Artificial agent designs quantum experiments
On the way to an intelligent laboratory, physicists from Innsbruck and Vienna present an artificial agent that autonomously designs quantum experiments. In initial experiments, the system has independently (re)discovered experimental techniques that are standard in modern quantum optical laboratories. This shows how machines could play a more creative role in research in the future.
The researchers wondered to what extent machines can carry out research autonomously. They used a projective simulation model for artificial intelligence to enable a machine to learn and act creatively. This autonomous machine stores many individual fragments of experience in memory, which are networked together.
The machine builds up and adapts its memories while learning from both successful and unsuccessful attempts. The scientists from Innsbruck teamed up with the group of Anton Zeilinger, who previously demonstrated the usefulness of automated procedures in the design of quantum experiments with a search algorithm called Melvin. Some of these computer-inspired experiments have already been performed in the lab of Zeilinger. Together, the physicists determined that quantum experiments are an ideal environment to test the applicability of AI to research. Therefore, they used the projective simulation model to investigate the potential of artificial learning agents in this test bed. They have published their results in the Proceedings of the National Academy of Sciences.

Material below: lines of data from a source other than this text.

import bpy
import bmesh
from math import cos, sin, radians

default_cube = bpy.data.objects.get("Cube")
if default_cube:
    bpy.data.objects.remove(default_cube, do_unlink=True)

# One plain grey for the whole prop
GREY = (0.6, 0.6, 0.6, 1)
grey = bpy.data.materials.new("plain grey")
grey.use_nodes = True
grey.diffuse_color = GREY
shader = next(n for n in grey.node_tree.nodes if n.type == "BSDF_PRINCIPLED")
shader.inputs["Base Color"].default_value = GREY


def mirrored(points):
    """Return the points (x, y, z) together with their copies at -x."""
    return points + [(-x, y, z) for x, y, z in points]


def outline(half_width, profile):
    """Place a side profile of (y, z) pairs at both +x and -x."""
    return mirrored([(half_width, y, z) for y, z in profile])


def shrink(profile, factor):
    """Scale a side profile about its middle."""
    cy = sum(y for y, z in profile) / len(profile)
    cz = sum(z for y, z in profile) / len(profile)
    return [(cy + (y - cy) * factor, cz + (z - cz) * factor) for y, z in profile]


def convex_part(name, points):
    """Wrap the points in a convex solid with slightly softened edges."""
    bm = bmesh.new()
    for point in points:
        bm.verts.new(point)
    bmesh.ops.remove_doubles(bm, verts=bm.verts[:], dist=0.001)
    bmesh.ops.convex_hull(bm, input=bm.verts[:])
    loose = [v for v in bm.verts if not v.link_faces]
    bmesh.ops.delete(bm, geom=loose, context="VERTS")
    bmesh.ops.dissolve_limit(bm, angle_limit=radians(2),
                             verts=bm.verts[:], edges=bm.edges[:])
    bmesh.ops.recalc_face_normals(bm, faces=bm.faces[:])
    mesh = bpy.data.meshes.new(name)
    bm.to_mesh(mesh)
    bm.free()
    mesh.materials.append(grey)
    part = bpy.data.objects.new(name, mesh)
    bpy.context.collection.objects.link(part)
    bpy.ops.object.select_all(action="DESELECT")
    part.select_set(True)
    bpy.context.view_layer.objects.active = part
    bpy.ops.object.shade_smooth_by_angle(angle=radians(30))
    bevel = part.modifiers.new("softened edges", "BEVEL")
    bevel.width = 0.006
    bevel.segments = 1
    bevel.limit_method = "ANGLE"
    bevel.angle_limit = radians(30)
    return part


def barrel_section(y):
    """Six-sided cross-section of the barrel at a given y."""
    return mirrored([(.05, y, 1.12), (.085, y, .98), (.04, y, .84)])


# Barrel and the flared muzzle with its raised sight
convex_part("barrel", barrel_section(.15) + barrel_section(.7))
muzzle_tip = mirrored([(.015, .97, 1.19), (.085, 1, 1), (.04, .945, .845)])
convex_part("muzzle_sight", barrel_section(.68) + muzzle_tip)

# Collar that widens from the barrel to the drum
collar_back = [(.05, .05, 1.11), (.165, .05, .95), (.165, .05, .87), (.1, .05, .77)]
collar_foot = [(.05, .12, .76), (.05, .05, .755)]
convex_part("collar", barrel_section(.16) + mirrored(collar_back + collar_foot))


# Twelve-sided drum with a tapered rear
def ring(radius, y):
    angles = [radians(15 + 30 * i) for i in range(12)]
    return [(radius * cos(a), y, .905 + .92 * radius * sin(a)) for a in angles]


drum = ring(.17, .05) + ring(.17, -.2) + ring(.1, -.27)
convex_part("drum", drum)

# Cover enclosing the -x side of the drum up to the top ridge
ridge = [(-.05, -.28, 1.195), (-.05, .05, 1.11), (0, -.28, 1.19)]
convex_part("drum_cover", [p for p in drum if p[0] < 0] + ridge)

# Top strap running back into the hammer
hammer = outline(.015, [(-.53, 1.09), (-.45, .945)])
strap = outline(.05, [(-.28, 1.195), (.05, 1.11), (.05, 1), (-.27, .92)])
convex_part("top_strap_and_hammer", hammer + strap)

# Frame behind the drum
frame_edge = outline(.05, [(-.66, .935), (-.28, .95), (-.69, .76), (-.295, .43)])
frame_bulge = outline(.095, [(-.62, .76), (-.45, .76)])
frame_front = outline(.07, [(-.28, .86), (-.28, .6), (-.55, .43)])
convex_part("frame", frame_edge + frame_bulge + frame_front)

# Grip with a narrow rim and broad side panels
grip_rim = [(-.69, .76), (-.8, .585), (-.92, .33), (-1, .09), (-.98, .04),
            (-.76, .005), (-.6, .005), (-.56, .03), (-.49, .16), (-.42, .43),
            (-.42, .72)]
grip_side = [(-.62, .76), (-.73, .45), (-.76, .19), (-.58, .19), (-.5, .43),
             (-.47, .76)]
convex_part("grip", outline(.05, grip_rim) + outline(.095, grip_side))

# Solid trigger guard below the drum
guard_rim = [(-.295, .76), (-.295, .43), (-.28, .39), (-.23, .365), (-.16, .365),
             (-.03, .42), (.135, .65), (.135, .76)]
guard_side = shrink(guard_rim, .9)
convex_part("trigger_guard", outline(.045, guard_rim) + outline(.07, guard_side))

Optimized experiments designed by an AI-agent
The artificial agent develops new experiments by virtually placing mirrors, prisms or beam splitters on a virtual lab table. If its actions lead to a meaningful result, the agent has a higher chance of finding a similar sequence of actions in the future. This is known as a reinforcement learning strategy.
"Reinforcement learning is what distinguishes our model from the previously studied automated search, which is governed by unbiased random search," says Alexey Melnikov from the Department of Theoretical Physics at the University of Innsbruck. "The artificial agent performs tens of thousands of experiments on the virtual laboratory table. When we analyzed the memory of the machine, we discovered that certain structures have developed," says Hendrik Poulsen Nautrup. Some of these structures are already known to physicists as useful tools from modern quantum optical laboratories. Others are completely new, and could, in the future, be tested in the lab.
"Reinforcement learning allows us to find, optimize and identify a huge amount of potentially interesting solutions," says Alexey Melnikov. "And sometimes it also provides answers to questions we didn't even ask."
Creative support in the laboratory
In the future, the scientists want to further improve their learning program. At this point, it is a tool that can autonomously learn to solve a given task. But in the future, a machine could possibly provide more creative assistance to scientists in basic research.